But finding a good place to paddle can be a challenge, particularly for beginners who often turn to commercial outfitters to frame a short day trip, spot a car, provide gear and a ride at the end of the float. But those who yearn for longer trips, overnights, weekends or longer yet inevitably find themselves poring over river maps and paddling guidebooks, trying to piece together routes and important logistics like where public access is easy and legal, where to stop for lunch and takeout each day, where water and supplies are found and where camping is allowed, among other things.
That’s what it takes to get away from the crowds. Which is why I was pleased to hear the state of Michigan designated eight official water trails in December. Novice and experienced paddlers now will have easy access to the information they need. The water routes total more than 540 miles. Access is good and community support is strong on all of them, according to the Michigan DNR. Some of the routes are good for canoes and/or recreational kayaks or sea kayaks.
“Outdoor recreation-based tourism is experiencing major growth right now,” Paul Yauk, the state’s trail coordinator said in news reports. “… We fully expect that offering — and expanding — water trail opportunities in Michigan will encourage more outdoor recreation and healthier lifestyles and also serve as regional destinations that will give a boost to local economies.”
All of that is good news.

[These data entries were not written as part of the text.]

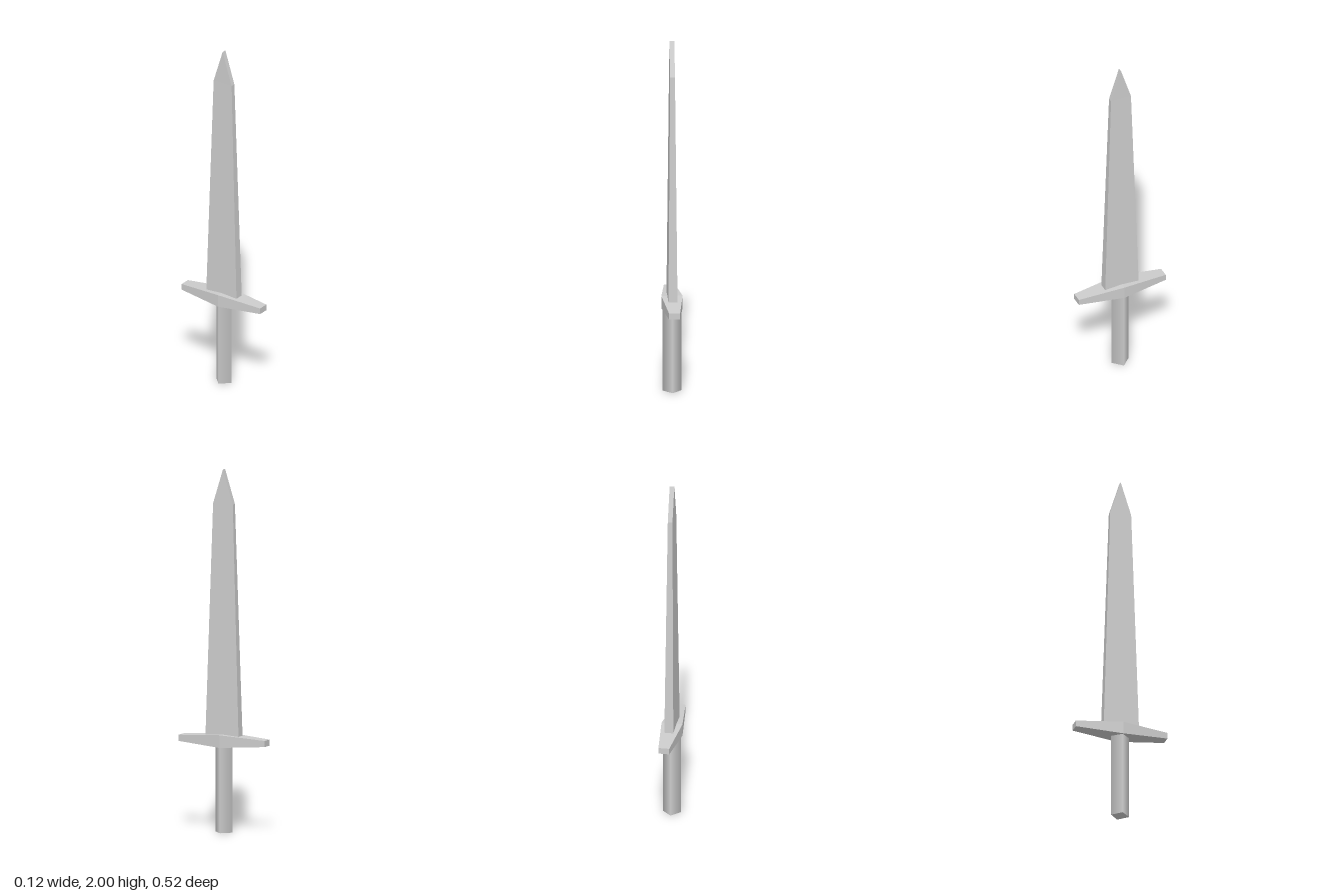
import * as THREE from 'three';

// Reshape a unit box by a rule on its vertices, then give it flat faces.
function shapedBox(segments, rule) {
  const geo = new THREE.BoxGeometry(2, 2, 2, ...segments);
  const p = geo.attributes.position;
  for (let i = 0; i < p.count; i++) {
    p.setXYZ(i, ...rule(p.getX(i), p.getY(i), p.getZ(i)));
  }
  const flat = geo.toNonIndexed();
  flat.computeVertexNormals();
  return flat;
}

export function createModel() {
  const sword = new THREE.Group();
  sword.name = 'sword';
  const steel = new THREE.MeshStandardMaterial({ color: 0xcccccc });
  steel.name = 'grey steel';

  const add = (name, geo) => {
    const mesh = new THREE.Mesh(geo, steel);
    mesh.name = name;
    sword.add(mesh);
    return mesh;
  };

  // Four-sided grip with softly shaded sides
  add('grip', new THREE.CylinderGeometry(0.051, 0.051, 0.5, 4)).position.y = 0.25;

  // Crossguard, thickest in the middle and tapering to both ends
  add('crossguard', shapedBox([1, 1, 2], (x, y, z) => {
    const end = Math.abs(z) > 0.5;
    return [x * (end ? 0.03 : 0.058), 0.506 + y * (end ? 0.017 : 0.035), z * 0.262];
  }));

  // Blade rows: height, half thickness, half width; the last closes to a ridge
  const rows = [[0.52, 0.025, 0.101], [1.81, 0.013, 0.06], [2, 0.013, 0]];
  add('blade', shapedBox([1, 2, 1], (x, y, z) => {
    const [height, thick, wide] = rows[Math.round(y) + 1];
    return [x * thick, height, z * wide];
  }));

  return sword;
}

The eight water trails running through more than a dozen counties are the result of DNR partnerships with local communities and organizations that developed and submitted water trail plans for scoring based on a number of criteria. Those include providing a quality trail experience, having clear information for users, having community support and safety, stewardship, as well as historic and cultural resources. Ribbon cuttings for each are expected to be held during the 2019 paddling season. More information about each is available at michigan.gov/dnrtrails.
The newly designated water trails include:
- Central River Raisin Water Trail, 11 miles in Monroe County
- Chain of Lakes Water Trail, more than 80 miles in Antrim and Kalkaska counties
- Huron River Water Trail, 104 miles in Livingston, Oakland, Washtenaw and Wayne counties
- Island Loop Route, 10 miles in St. Clair County
- Flint River Trail, 72 miles in Genesee and Lapeer counties
- Middle Grand River Water Trail, 87 miles in Clinton, Eaton, Ingham and Ionia counties
- Shiawassee River Trail, 88 miles in Genesee, Oakland, Saginaw and Shiawassee counties
- Upper Grand River Water Trail, 91 miles in Eaton, Ingham and Jackson counties
For information about other water trails in Michigan, see michiganwatertrails.org.
Howard Meyerson is the managing editor for Michigan BLUE magazine.